Saturday, December 03, 2011
Martha Marcy May Marlene
Martha's time at the cult is humdrum on the surface, but Martha and her fellow residents are at the mercy of the group's leader Patrick (John Hawkes). Patrick's message isn't explicitly religious, but he's a master at raising the self-esteem of his followers while somehow encouraging their dependence on him at the same time. Martha and all the other women of the group are raped by Patrick; the act is referred to as "cleansing". Patrick also doles out access to the women's beds as a means of keeping his male followers in line. In one of the film's subtlest but most effective details, several of the group's men play music but Patrick is the only one whose songs are allowed to have words. Later on Martha will assist in another woman's initiation into the group; the scene is a turning point in the film as we begin to understand the group's true nature and what Patrick is capable of. It's also the point where I began to wonder what got Martha to this point. When we first see her she's sharing an illicit smoke with fellow group member Zoe (Louisa Krause) and there are intimations of wild behavior in her past. There's an emotional beat missing in Martha Marcy May Marlene, it's the moment where Patrick's message becomes more powerful to Martha than any other life she can imagine.

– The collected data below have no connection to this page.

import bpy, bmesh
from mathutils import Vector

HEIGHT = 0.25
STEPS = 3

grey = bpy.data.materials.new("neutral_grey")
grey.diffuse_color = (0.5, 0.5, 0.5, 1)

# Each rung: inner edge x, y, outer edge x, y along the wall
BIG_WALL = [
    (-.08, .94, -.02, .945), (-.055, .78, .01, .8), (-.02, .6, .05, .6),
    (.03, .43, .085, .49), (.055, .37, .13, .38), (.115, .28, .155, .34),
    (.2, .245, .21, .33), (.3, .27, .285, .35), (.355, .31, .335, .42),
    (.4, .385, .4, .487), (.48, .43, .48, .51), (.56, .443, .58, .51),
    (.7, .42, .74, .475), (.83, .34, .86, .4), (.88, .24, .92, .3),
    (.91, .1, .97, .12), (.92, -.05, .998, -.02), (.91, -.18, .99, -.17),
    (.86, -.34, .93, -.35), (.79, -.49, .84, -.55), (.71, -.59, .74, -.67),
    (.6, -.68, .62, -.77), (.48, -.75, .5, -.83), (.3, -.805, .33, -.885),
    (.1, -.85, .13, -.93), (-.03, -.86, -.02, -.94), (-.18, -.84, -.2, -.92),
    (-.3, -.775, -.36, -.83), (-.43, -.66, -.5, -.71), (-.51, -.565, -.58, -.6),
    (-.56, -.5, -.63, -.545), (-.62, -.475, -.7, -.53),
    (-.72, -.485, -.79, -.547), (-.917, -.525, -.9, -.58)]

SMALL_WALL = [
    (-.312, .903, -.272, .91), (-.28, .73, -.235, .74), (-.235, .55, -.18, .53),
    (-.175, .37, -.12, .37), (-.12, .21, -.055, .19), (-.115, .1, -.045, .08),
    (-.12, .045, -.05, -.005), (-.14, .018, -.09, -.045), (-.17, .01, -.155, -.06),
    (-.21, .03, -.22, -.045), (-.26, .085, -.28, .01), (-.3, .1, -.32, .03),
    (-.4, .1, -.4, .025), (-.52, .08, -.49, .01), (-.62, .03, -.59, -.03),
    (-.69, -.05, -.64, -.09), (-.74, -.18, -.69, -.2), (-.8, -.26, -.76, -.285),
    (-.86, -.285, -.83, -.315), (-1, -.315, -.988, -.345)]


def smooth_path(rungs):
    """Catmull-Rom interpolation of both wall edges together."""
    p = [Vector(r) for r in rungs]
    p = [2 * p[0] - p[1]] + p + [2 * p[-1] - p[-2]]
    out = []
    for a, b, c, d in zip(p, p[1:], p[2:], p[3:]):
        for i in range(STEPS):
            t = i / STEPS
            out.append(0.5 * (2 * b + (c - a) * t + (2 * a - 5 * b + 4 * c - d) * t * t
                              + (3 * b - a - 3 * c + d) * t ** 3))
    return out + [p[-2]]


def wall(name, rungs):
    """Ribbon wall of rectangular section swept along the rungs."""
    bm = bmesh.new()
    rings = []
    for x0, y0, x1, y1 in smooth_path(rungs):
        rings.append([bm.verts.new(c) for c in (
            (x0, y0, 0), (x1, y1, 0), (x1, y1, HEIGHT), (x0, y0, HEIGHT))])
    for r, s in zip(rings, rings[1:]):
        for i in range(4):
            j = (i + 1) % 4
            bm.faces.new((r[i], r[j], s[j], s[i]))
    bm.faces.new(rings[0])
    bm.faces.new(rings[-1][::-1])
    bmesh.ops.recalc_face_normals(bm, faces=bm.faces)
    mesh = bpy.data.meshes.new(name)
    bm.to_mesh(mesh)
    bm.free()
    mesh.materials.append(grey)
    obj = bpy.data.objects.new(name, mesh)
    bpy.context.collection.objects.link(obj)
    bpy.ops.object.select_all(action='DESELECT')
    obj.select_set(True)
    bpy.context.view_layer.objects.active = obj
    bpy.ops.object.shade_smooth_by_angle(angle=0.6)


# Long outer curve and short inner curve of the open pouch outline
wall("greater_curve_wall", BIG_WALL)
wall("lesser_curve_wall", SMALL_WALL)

I don't think Sean Durkin means to suggest that Martha's time in Connecticut is just as stifling as her time with Patrick, and if he does that idea is belied by the crinkly smile of Paulson and by Dancy's dry Englishness. (I was reminded of The Help in the ways that the emotional specificity of actors worked against any consequences - intended or otherwise - of the writing.) There's a moment where a distraught Martha is given a sedative by her sister that parallels something in the cult scenes. The parallel never takes root though, because Martha's family is just too reasonable. Lucy and Ted, who live a prosperous but childless and slightly sterile life, are well-meaning but baffled by Martha. It's that bafflement that Durkin is really keying on. Lucy and Martha (who seem to have lost their parents early) haven't been close for years, and the tentative connection that Martha begins to forge with her sister is nothing like the connections she had as part of Patrick's "family". That irony makes the ambiguous ending very effective. As Martha Marcy May Marlene comes to an end, Martha's journey is just beginning.